Look through the entries below and show every line containing the word "finish".

Stored data entries
***

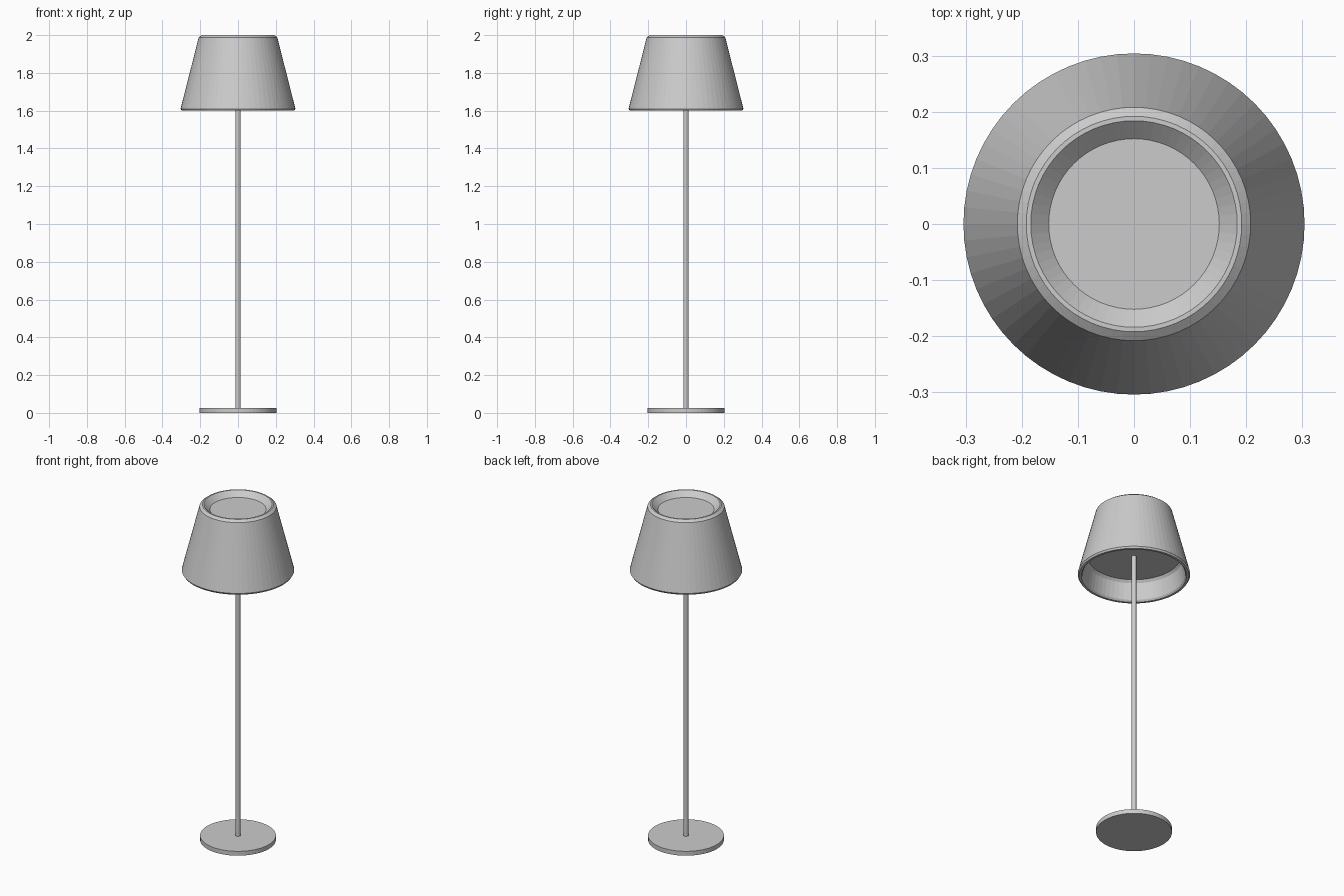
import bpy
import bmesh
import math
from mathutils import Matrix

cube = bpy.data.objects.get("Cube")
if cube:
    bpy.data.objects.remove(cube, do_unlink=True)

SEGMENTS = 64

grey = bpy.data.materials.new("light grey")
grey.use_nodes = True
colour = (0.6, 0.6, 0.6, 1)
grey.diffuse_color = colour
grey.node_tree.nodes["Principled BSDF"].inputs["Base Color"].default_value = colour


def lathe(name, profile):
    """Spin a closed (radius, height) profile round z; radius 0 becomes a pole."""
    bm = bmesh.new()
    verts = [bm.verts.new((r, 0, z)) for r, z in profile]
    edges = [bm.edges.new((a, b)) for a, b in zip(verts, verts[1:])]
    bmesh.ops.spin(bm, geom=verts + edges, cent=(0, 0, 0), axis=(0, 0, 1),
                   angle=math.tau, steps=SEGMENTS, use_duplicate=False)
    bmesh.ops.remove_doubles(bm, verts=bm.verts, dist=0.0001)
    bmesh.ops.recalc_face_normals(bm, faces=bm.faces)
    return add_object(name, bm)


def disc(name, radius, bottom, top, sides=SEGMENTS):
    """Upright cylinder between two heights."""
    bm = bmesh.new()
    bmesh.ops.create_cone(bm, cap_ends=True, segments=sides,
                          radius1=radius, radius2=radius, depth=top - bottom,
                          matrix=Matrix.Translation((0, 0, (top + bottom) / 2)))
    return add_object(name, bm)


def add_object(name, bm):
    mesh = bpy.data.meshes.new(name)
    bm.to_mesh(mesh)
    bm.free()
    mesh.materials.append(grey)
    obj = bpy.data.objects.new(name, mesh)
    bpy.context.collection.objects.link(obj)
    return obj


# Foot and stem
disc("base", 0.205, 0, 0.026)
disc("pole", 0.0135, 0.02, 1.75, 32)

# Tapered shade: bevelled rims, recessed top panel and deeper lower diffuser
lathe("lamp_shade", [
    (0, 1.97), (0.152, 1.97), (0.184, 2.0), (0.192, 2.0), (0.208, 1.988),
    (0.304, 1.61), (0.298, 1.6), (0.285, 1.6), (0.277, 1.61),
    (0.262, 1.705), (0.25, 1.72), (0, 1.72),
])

***

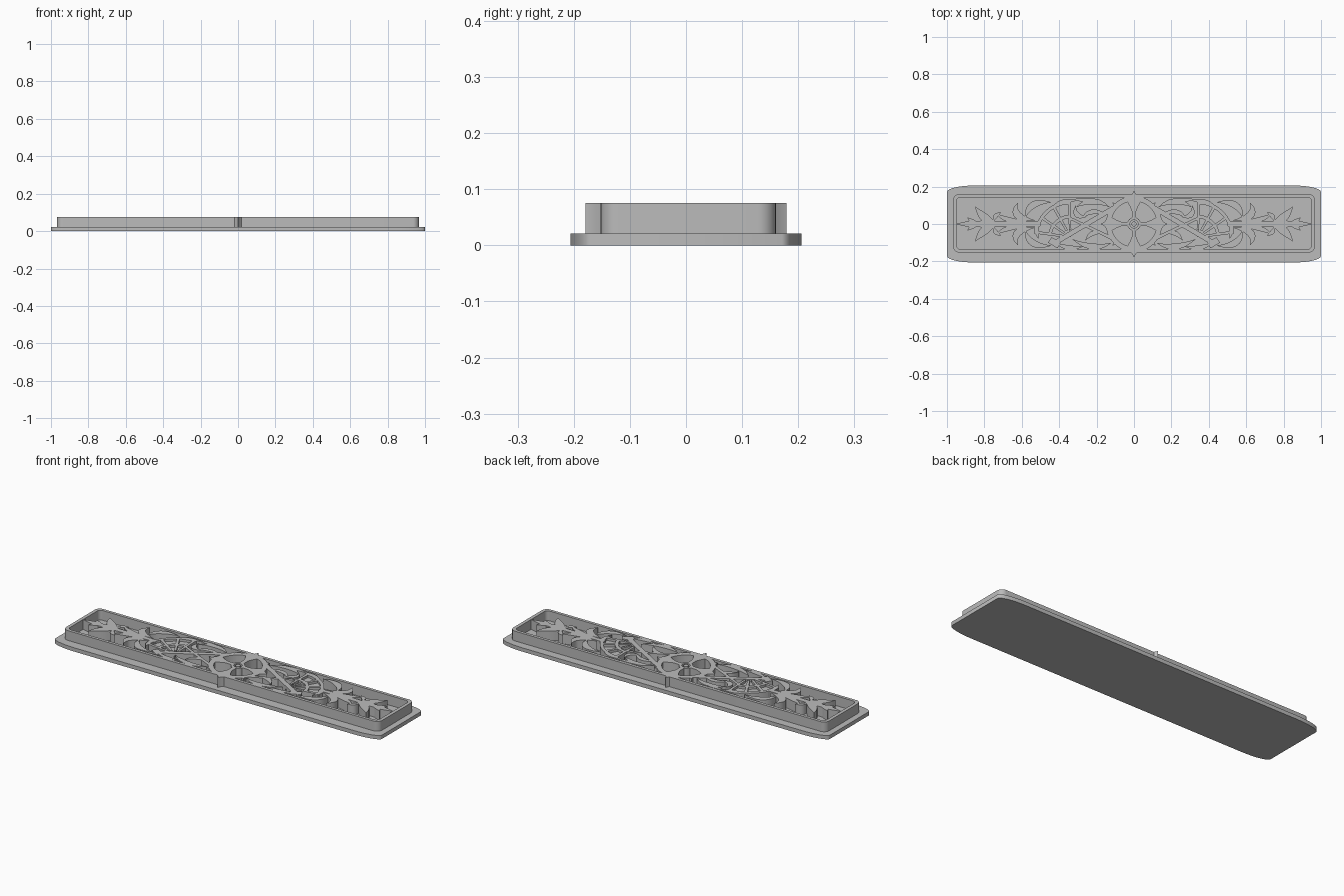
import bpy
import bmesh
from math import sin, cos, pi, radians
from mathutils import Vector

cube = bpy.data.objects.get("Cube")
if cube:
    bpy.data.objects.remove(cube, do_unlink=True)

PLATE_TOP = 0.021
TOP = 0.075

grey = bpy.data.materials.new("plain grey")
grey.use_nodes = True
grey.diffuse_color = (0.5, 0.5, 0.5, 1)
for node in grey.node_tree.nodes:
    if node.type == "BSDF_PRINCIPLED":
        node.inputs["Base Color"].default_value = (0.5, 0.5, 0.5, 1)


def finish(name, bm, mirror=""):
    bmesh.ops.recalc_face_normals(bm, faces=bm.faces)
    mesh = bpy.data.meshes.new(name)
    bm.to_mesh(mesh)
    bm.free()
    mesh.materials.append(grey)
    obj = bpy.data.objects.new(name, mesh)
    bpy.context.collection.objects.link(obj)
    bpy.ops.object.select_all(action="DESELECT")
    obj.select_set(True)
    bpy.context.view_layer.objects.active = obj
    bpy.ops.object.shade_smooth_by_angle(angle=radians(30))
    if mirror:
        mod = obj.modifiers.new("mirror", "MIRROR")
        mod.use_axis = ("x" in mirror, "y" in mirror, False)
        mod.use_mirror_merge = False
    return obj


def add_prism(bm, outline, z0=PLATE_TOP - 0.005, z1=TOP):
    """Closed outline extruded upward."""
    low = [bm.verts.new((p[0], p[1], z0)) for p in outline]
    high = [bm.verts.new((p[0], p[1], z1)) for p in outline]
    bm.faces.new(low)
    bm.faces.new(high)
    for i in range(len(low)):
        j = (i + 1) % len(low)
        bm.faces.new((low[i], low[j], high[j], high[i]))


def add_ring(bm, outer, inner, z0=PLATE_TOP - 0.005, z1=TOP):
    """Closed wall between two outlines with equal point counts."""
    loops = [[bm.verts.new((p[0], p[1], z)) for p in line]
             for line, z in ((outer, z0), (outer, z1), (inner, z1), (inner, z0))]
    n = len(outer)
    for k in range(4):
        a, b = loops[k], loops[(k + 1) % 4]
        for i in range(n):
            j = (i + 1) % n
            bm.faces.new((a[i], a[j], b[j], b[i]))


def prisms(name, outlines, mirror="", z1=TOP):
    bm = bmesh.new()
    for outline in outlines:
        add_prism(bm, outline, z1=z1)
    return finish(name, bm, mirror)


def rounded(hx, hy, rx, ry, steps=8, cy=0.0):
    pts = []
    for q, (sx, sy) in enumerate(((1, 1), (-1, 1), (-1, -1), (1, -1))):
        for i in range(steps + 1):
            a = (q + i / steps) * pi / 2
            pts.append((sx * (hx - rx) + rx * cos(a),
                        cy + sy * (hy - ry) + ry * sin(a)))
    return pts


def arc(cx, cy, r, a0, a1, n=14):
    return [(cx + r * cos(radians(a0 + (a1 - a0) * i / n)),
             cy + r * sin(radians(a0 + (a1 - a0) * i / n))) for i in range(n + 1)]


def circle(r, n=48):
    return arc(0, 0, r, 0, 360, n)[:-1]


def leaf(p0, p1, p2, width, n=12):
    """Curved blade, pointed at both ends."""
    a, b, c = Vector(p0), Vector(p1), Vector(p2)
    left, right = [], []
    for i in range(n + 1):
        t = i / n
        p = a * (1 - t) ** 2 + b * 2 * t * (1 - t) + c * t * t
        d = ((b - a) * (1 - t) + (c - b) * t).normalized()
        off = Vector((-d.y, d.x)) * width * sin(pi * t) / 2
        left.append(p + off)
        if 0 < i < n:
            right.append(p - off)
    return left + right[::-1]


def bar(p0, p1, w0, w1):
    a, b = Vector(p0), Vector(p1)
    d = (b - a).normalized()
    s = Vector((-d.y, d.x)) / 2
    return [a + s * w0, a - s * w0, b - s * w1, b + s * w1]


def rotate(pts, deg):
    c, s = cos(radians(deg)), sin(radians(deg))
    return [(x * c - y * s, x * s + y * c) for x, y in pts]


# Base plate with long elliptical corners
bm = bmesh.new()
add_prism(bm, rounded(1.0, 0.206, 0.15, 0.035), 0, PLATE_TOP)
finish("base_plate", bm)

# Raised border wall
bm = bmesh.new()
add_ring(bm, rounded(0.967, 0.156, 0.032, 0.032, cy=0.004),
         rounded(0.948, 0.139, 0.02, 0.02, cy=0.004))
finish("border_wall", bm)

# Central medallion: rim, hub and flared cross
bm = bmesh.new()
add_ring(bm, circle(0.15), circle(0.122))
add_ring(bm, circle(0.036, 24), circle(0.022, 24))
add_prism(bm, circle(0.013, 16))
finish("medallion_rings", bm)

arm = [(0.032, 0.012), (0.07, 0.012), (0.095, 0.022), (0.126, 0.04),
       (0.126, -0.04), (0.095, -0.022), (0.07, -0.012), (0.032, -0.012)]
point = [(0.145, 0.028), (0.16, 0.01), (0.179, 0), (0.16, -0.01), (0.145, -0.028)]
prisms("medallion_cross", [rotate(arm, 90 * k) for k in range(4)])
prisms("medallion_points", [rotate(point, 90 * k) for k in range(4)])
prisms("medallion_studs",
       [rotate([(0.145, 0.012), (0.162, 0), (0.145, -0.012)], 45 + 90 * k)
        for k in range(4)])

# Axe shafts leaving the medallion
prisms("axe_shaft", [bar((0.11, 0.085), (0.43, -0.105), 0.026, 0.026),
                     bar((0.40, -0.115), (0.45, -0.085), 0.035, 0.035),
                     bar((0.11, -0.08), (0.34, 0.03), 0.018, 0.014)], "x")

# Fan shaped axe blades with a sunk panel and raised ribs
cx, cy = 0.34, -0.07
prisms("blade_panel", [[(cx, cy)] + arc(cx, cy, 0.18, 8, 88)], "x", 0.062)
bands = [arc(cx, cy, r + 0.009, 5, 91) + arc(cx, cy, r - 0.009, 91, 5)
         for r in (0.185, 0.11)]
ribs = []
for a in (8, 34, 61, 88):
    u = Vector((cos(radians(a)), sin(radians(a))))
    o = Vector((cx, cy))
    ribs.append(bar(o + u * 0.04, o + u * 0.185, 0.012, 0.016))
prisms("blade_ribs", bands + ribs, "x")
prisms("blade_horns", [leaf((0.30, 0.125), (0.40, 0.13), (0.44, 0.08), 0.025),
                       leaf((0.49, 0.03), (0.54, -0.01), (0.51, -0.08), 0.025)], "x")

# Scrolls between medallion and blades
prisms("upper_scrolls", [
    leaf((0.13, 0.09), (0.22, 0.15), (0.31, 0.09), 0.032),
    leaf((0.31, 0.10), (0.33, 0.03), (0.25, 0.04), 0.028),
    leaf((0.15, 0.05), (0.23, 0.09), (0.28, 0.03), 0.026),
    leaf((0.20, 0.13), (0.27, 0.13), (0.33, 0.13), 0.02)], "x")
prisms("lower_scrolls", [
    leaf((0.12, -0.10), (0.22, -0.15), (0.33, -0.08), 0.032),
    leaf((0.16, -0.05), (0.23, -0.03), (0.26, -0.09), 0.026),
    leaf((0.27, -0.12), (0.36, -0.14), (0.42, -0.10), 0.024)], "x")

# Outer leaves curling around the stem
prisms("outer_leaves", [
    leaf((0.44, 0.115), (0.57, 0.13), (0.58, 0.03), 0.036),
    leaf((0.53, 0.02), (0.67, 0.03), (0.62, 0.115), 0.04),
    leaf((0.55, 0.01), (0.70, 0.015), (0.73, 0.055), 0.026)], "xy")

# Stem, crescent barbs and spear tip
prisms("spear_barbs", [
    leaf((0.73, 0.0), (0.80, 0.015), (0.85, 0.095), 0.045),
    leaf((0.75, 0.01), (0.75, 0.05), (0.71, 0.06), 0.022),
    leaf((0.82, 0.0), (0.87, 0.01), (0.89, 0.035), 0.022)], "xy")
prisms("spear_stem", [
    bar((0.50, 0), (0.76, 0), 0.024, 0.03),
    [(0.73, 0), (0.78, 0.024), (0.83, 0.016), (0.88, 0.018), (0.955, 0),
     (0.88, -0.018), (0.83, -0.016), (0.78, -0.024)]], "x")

***

# Exercise result
def finish(name, bm, mirror=""):
    return finish(name, bm, mirror)
finish("base_plate", bm)
finish("border_wall", bm)
finish("medallion_rings", bm)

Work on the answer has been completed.